The year of mercy may be drawing to a close but Pope Francis is maintaining a packed agenda of Jubilee events. From September 15th to 17th he’s meeting with over a hundred representatives of the Holy See working in locations right across the globe. Of the 108 diplomatic missions in existence today, 103 are headed by archbishops serving as papal nuncios, while the other five posts are permanent observers to international organisations.
The Jubilee event began on Thursday morning with Mass, presided over by Vatican Secretary of State, Cardinal Pietro Parolin, in St Peter’s Basilica, followed by two seminars held in the Synod Hall. The first of these was focused on the Pope, the Church and the world today, led by Professor Piero Coda, president of the Sofia University Institute founded by the Focolari movement just south of Florence. The second session, led by Rev. Robert Ghal from the Pontifical Holy Cross University in Rome is entitled ‘Genesis and the case of gender culture’ and will be followed by dinner with Pope Francis at the Casina Pio IV in the Vatican gardens.

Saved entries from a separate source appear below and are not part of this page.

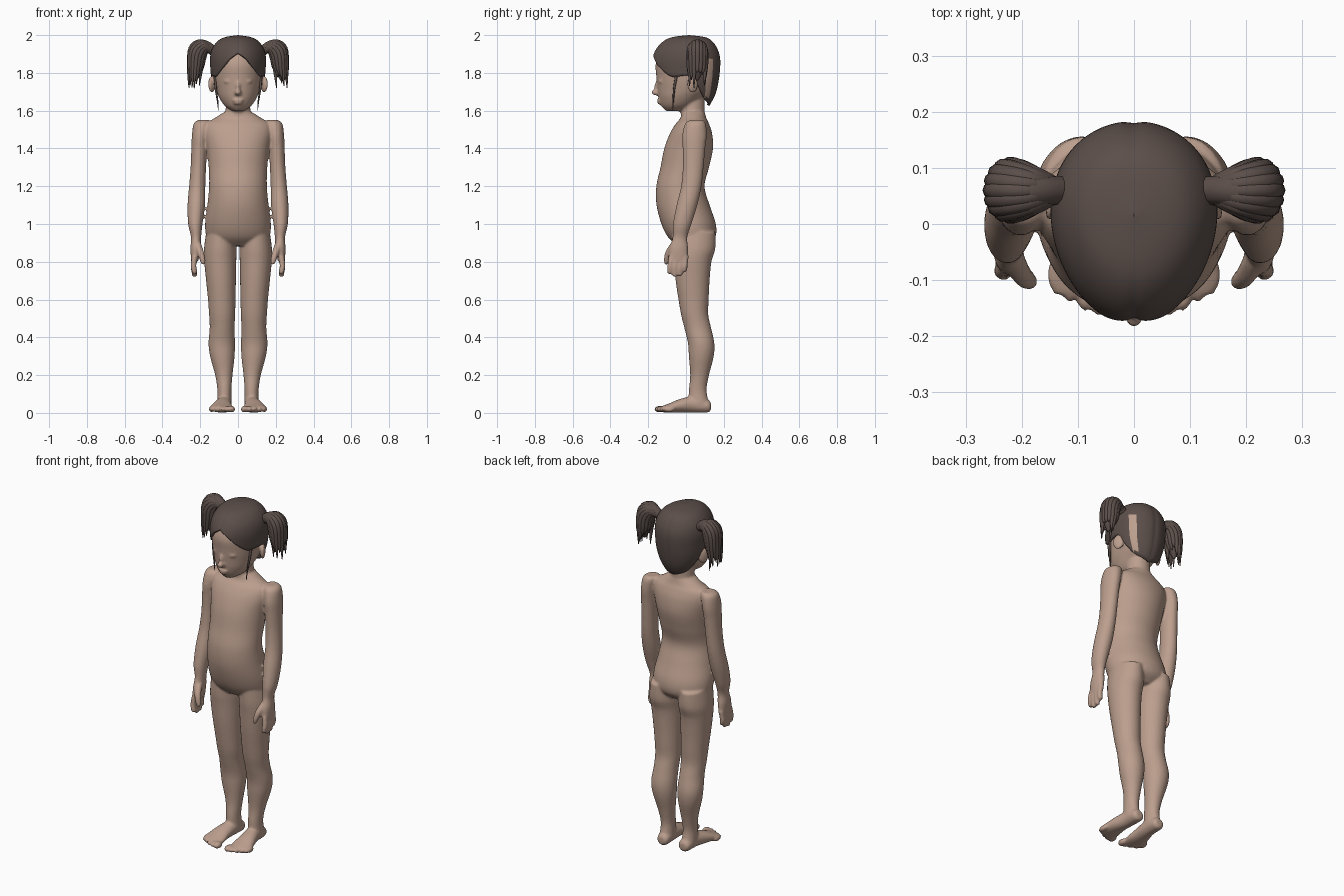
import bpy, bmesh, math, random
from mathutils import Matrix, Vector

random.seed(4)
PI = math.pi


def material(name, rgb):
    m = bpy.data.materials.new(name)
    m.diffuse_color = (*rgb, 1)
    return m


SKIN = material("skin tan", (0.50, 0.345, 0.27))
HAIR = material("hair dark brown", (0.105, 0.077, 0.068))


def catmull(rows, n=5):
    """Smoothly refine a list of equal-length tuples."""
    out = []
    for i in range(len(rows) - 1):
        p = [rows[max(0, min(len(rows) - 1, i + k))] for k in (-1, 0, 1, 2)]
        for s in range(n):
            t = s / n
            out.append([0.5 * (2 * b + (c - a) * t + (2 * a - 5 * b + 4 * c - d) * t * t
                               + (3 * b - a - 3 * c + d) * t ** 3) for a, b, c, d in zip(*p)])
    return out + [list(rows[-1])]


def loft(bm, rings, axis="z", side=1, seg=28):
    """Rings are (x, y, z, rx, r2): ellipses stacked along z or along y."""
    loops = []
    for x, y, z, rx, r2 in catmull(rings):
        loop = []
        for k in range(seg):
            c, s = rx * math.cos(2 * PI * k / seg), r2 * math.sin(2 * PI * k / seg)
            co = (side * (x + c), y + s, z) if axis == "z" else (side * (x + c), y, z + s)
            loop.append(bm.verts.new(co))
        loops.append(loop)
    faces = [bm.faces.new(loops[0]), bm.faces.new(loops[-1])]
    for a, b in zip(loops, loops[1:]):
        for k in range(seg):
            j = (k + 1) % seg
            faces.append(bm.faces.new((a[k], a[j], b[j], b[k])))
    bmesh.ops.recalc_face_normals(bm, faces=faces)


def ball(bm, loc, size, rot=0):
    m = Matrix.Translation(loc) @ Matrix.Rotation(rot, 4, "Z") @ Matrix.Diagonal((*size, 1))
    bmesh.ops.create_uvsphere(bm, u_segments=20, v_segments=14, radius=1, matrix=m)


def finish(name, bm, mats):
    me = bpy.data.meshes.new(name)
    bm.to_mesh(me)
    bm.free()
    for m in mats:
        me.materials.append(m)
    for p in me.polygons:
        p.use_smooth = True
    ob = bpy.data.objects.new(name, me)
    bpy.context.collection.objects.link(ob)
    return ob


def apply_all(ob):
    bpy.ops.object.select_all(action="DESELECT")
    bpy.context.view_layer.objects.active = ob
    ob.select_set(True)
    for m in list(ob.modifiers):
        bpy.ops.object.modifier_apply(modifier=m.name)


# Torso: (z, half width, front y, back y)
bm = bmesh.new()
torso = [(0.885, 0.12, -0.045, 0.11), (0.93, 0.165, -0.095, 0.155), (1.0, 0.174, -0.13, 0.158),
         (1.1, 0.162, -0.156, 0.125), (1.2, 0.153, -0.157, 0.098), (1.3, 0.155, -0.135, 0.122),
         (1.4, 0.165, -0.115, 0.143), (1.48, 0.178, -0.085, 0.138), (1.53, 0.17, -0.055, 0.122),
         (1.56, 0.125, -0.03, 0.108), (1.59, 0.078, -0.025, 0.1)]
loft(bm, [(0, (f + b) / 2, z, w, (b - f) / 2) for z, w, f, b in torso], seg=48)

# Neck and head
loft(bm, [(0, 0.04, 1.5, 0.08, 0.06), (0, 0.035, 1.6, 0.066, 0.064), (0, 0.03, 1.72, 0.064, 0.07)])
loft(bm, [(0, -0.065, 1.598, 0.03, 0.04), (0, -0.045, 1.625, 0.07, 0.085),
          (0, -0.025, 1.67, 0.1, 0.12), (0, 0, 1.72, 0.119, 0.152), (0, 0.003, 1.78, 0.13, 0.16),
          (0, 0.005, 1.85, 0.134, 0.165), (0, 0.01, 1.92, 0.12, 0.14),
          (0, 0.01, 1.965, 0.08, 0.095), (0, 0.01, 1.98, 0.03, 0.04)], seg=48)

# Nose, lips
ball(bm, (0, -0.155, 1.697), (0.018, 0.03, 0.017))
ball(bm, (0, -0.15, 1.725), (0.012, 0.018, 0.035))
ball(bm, (0, -0.137, 1.655), (0.03, 0.018, 0.009))
ball(bm, (0, -0.133, 1.64), (0.026, 0.018, 0.009))

for s in (-1, 1):
    # Ear, closed eyelid
    ball(bm, (s * 0.138, 0.035, 1.74), (0.014, 0.032, 0.045), s * 0.5)
    ball(bm, (s * 0.05, -0.128, 1.755), (0.026, 0.018, 0.014), s * 0.35)
    # Arm and palm
    loft(bm, [(0.182, 0.055, 1.55, 0.03, 0.035), (0.19, 0.05, 1.53, 0.045, 0.055),
              (0.2, 0.045, 1.47, 0.044, 0.065), (0.205, 0.042, 1.4, 0.042, 0.06),
              (0.21, 0.038, 1.3, 0.041, 0.055), (0.216, 0.028, 1.2, 0.043, 0.054),
              (0.221, 0.005, 1.1, 0.046, 0.055), (0.226, -0.02, 1.0, 0.038, 0.049),
              (0.222, -0.032, 0.93, 0.027, 0.039), (0.225, -0.038, 0.87, 0.027, 0.05),
              (0.229, -0.04, 0.805, 0.019, 0.051)], side=s)
    # Fingers and thumb
    for y, tip in ((-0.078, 0.735), (-0.051, 0.72), (-0.024, 0.725), (0.0, 0.745)):
        loft(bm, [(0.229, y, 0.83, 0.015, 0.015), (0.235, y - 0.006, 0.78, 0.015, 0.015),
                  (0.23, y - 0.008, tip + 0.008, 0.014, 0.014),
                  (0.229, y - 0.008, tip, 0.007, 0.007)], side=s, seg=12)
    loft(bm, [(0.215, -0.06, 0.9, 0.02, 0.02), (0.2, -0.09, 0.855, 0.019, 0.019),
              (0.188, -0.102, 0.81, 0.016, 0.016), (0.183, -0.106, 0.785, 0.008, 0.008)],
         side=s, seg=12)
    # Leg
    loft(bm, [(0.092, 0.04, 0.96, 0.076, 0.115), (0.094, 0.041, 0.87, 0.086, 0.114),
              (0.094, 0.035, 0.8, 0.085, 0.1), (0.09, 0.035, 0.7, 0.079, 0.09),
              (0.086, 0.04, 0.6, 0.073, 0.08), (0.084, 0.046, 0.52, 0.069, 0.072),
              (0.084, 0.062, 0.45, 0.066, 0.071), (0.086, 0.08, 0.37, 0.07, 0.07),
              (0.083, 0.081, 0.3, 0.065, 0.066), (0.075, 0.072, 0.2, 0.046, 0.05),
              (0.072, 0.062, 0.12, 0.037, 0.047), (0.072, 0.067, 0.05, 0.039, 0.055)], side=s)
    # Foot and toes
    loft(bm, [(0.07, 0.132, 0.034, 0.02, 0.018), (0.07, 0.115, 0.036, 0.035, 0.034),
              (0.073, 0.04, 0.045, 0.04, 0.043), (0.083, -0.03, 0.038, 0.05, 0.036),
              (0.088, -0.09, 0.026, 0.061, 0.024), (0.087, -0.125, 0.02, 0.058, 0.017)],
         axis="y", side=s)
    for i in range(5):
        ball(bm, (s * (0.036 + i * 0.026), -0.138 + 0.006 * i * i * 0.5, 0.02),
             (0.021 if i == 0 else 0.0145, 0.03, 0.018 if i == 0 else 0.016))

# Blend all body parts into one smooth surface
body = finish("body", bm, [SKIN])
rm = body.modifiers.new("blend", "REMESH")
rm.mode = "VOXEL"
rm.voxel_size = 0.0062
rm.use_smooth_shade = True
sm = body.modifiers.new("soften", "SMOOTH")
sm.factor = 0.5
sm.iterations = 6
apply_all(body)

# Hair cap: half-section rings (z, centre y, rx, ry) over a hairline by angle from the front
CAP = catmull([(1.6, 0.035, 0.06, 0.075), (1.68, 0.02, 0.108, 0.135), (1.75, 0.008, 0.136, 0.165),
               (1.82, 0.002, 0.145, 0.18), (1.88, 0.002, 0.147, 0.18), (1.93, 0.005, 0.135, 0.162),
               (1.97, 0.01, 0.105, 0.128), (1.99, 0.015, 0.065, 0.085), (2.0, 0.015, 0.001, 0.001)], 8)
LINE = catmull([(0, 1.905), (20, 1.875), (38, 1.83), (62, 1.78), (85, 1.785), (102, 1.775),
                (115, 1.7), (135, 1.65), (180, 1.625)], 6)


def lookup(table, v):
    for a, b in zip(table, table[1:]):
        if v <= b[0]:
            t = max(0, (v - a[0]) / (b[0] - a[0]))
            return [p + (q - p) * t for p, q in zip(a[1:], b[1:])]
    return table[-1][1:]


bm = bmesh.new()
N, M = 120, 28
grid = []
for i in range(N):
    deg = 360 * i / N
    a = math.radians(deg)
    low = lookup(LINE, min(deg, 360 - deg))[0]
    col = []
    for j in range(M):
        z = low + (2.0 - low) * math.sin(j / (M - 1) * PI / 2)
        yc, rx, ry = lookup(CAP, z)
        k = 1 - 0.02 * math.exp(-(math.sin(a) * rx / 0.012) ** 2)  # centre parting
        col.append(bm.verts.new((rx * math.sin(a) * (1 - 0.12 * math.cos(a)),
                                 yc - ry * math.cos(a) * k, z)))
    grid.append(col)
for i in range(N):
    a, b = grid[i], grid[(i + 1) % N]
    for j in range(M - 1):
        f = bm.faces.new((a[j], b[j], b[j + 1], a[j + 1]))
        # bare scalp strip behind one bunch
        if 126 < 360 * (i + 0.5) / N < 141 and 1.67 < f.calc_center_median().z < 1.88:
            f.material_index = 1
bmesh.ops.remove_doubles(bm, verts=bm.verts, dist=0.0004)
bmesh.ops.recalc_face_normals(bm, faces=bm.faces)
cap = finish("hair_cap", bm, [HAIR, SKIN])
so = cap.modifiers.new("thickness", "SOLIDIFY")
so.thickness = 0.014
apply_all(cap)


def strands(name, paths):
    """Tapered round strands; each path is a list of (x, y, z, radius)."""
    bm = bmesh.new()
    for path in paths:
        pts = catmull(path, 5)
        loops = []
        for i, p in enumerate(pts):
            d = Vector(pts[min(i + 1, len(pts) - 1)][:3]) - Vector(pts[max(i - 1, 0)][:3])
            u = d.cross(Vector((0, 1, 0))).normalized()
            v = d.cross(u).normalized()
            loops.append([bm.verts.new(Vector(p[:3]) + p[3] * (u * math.cos(k * PI / 5)
                          + v * math.sin(k * PI / 5))) for k in range(10)])
        bm.faces.new(loops[0])
        bm.faces.new(loops[-1])
        for a, b in zip(loops, loops[1:]):
            for k in range(10):
                bm.faces.new((a[k], a[(k + 1) % 10], b[(k + 1) % 10], b[k]))
    bmesh.ops.recalc_face_normals(bm, faces=bm.faces)
    return finish(name, bm, [HAIR])


for s, label in ((-1, "left"), (1, "right")):
    # Bunch: a thick core with loose strands around it
    paths = [[(s * 0.13, 0.06, 1.915, 0.026), (s * 0.165, 0.06, 1.94, 0.028),
              (s * 0.2, 0.06, 1.935, 0.04), (s * 0.217, 0.062, 1.88, 0.043),
              (s * 0.226, 0.062, 1.82, 0.034), (s * 0.23, 0.06, 1.76, 0.006)]]
    for i in range(16):
        c, q = math.cos(i * PI / 8), math.sin(i * PI / 8)
        tip = random.uniform(1.71, 1.82)
        paths.append([(s * 0.14, 0.06 + 0.012 * q, 1.92 + 0.01 * c, 0.012),
                      (s * (0.182 + 0.012 * c), 0.06 + 0.03 * q, 1.94 + 0.022 * c, 0.016),
                      (s * (0.215 + 0.03 * c), 0.06 + 0.042 * q, 1.905 + 0.025 * c, 0.017),
                      (s * (0.225 + 0.032 * c), 0.06 + 0.044 * q, 1.83, 0.013),
                      (s * (0.232 + 0.03 * c), 0.058 + 0.042 * q, tip, 0.002)])
    strands(label + "_hair_bunch", paths)
    # Thin wisp in front of the ear
    strands(label + "_hair_wisp", [[(s * 0.122, -0.05, 1.79, 0.008), (s * 0.118, -0.062, 1.72, 0.006),
                                    (s * 0.108, -0.068, 1.65, 0.004), (s * 0.104, -0.07, 1.6, 0.001)]])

On Friday morning participants will have a working session with officials from the Secretariat of State and in the afternoon they’ll attend a third seminar, focused on interreligious dialogue and relations with Islam, led by Cardinal Jean-Louis Tauran. In the evening, they’ll join heads of all the Curial offices and ambassadors accredited to the Holy See for a reception in the Vatican museums.
The final day, Saturday, will include many of the 40 retired apostolic nuncios and will be a time for spiritual communion, starting with Mass concelebrated with Pope Francis in the Santa Marta chapel. That’ll be followed by a reflection from Mgr Pierangelo Sequeri of the John Paul II Institute for Marriage and Family Life. The diplomats will then make their way through the Holy Door of St Peter’s Basilica before meeting together with Pope Francis in the Clementine hall of the apostolic palace.
The event concludes with a lunch in Santa Marta, but the Pope has invited all 163 staff members of the nunciatures and diplomatic missions for their own Jubilee here in the Vatican on November 18th.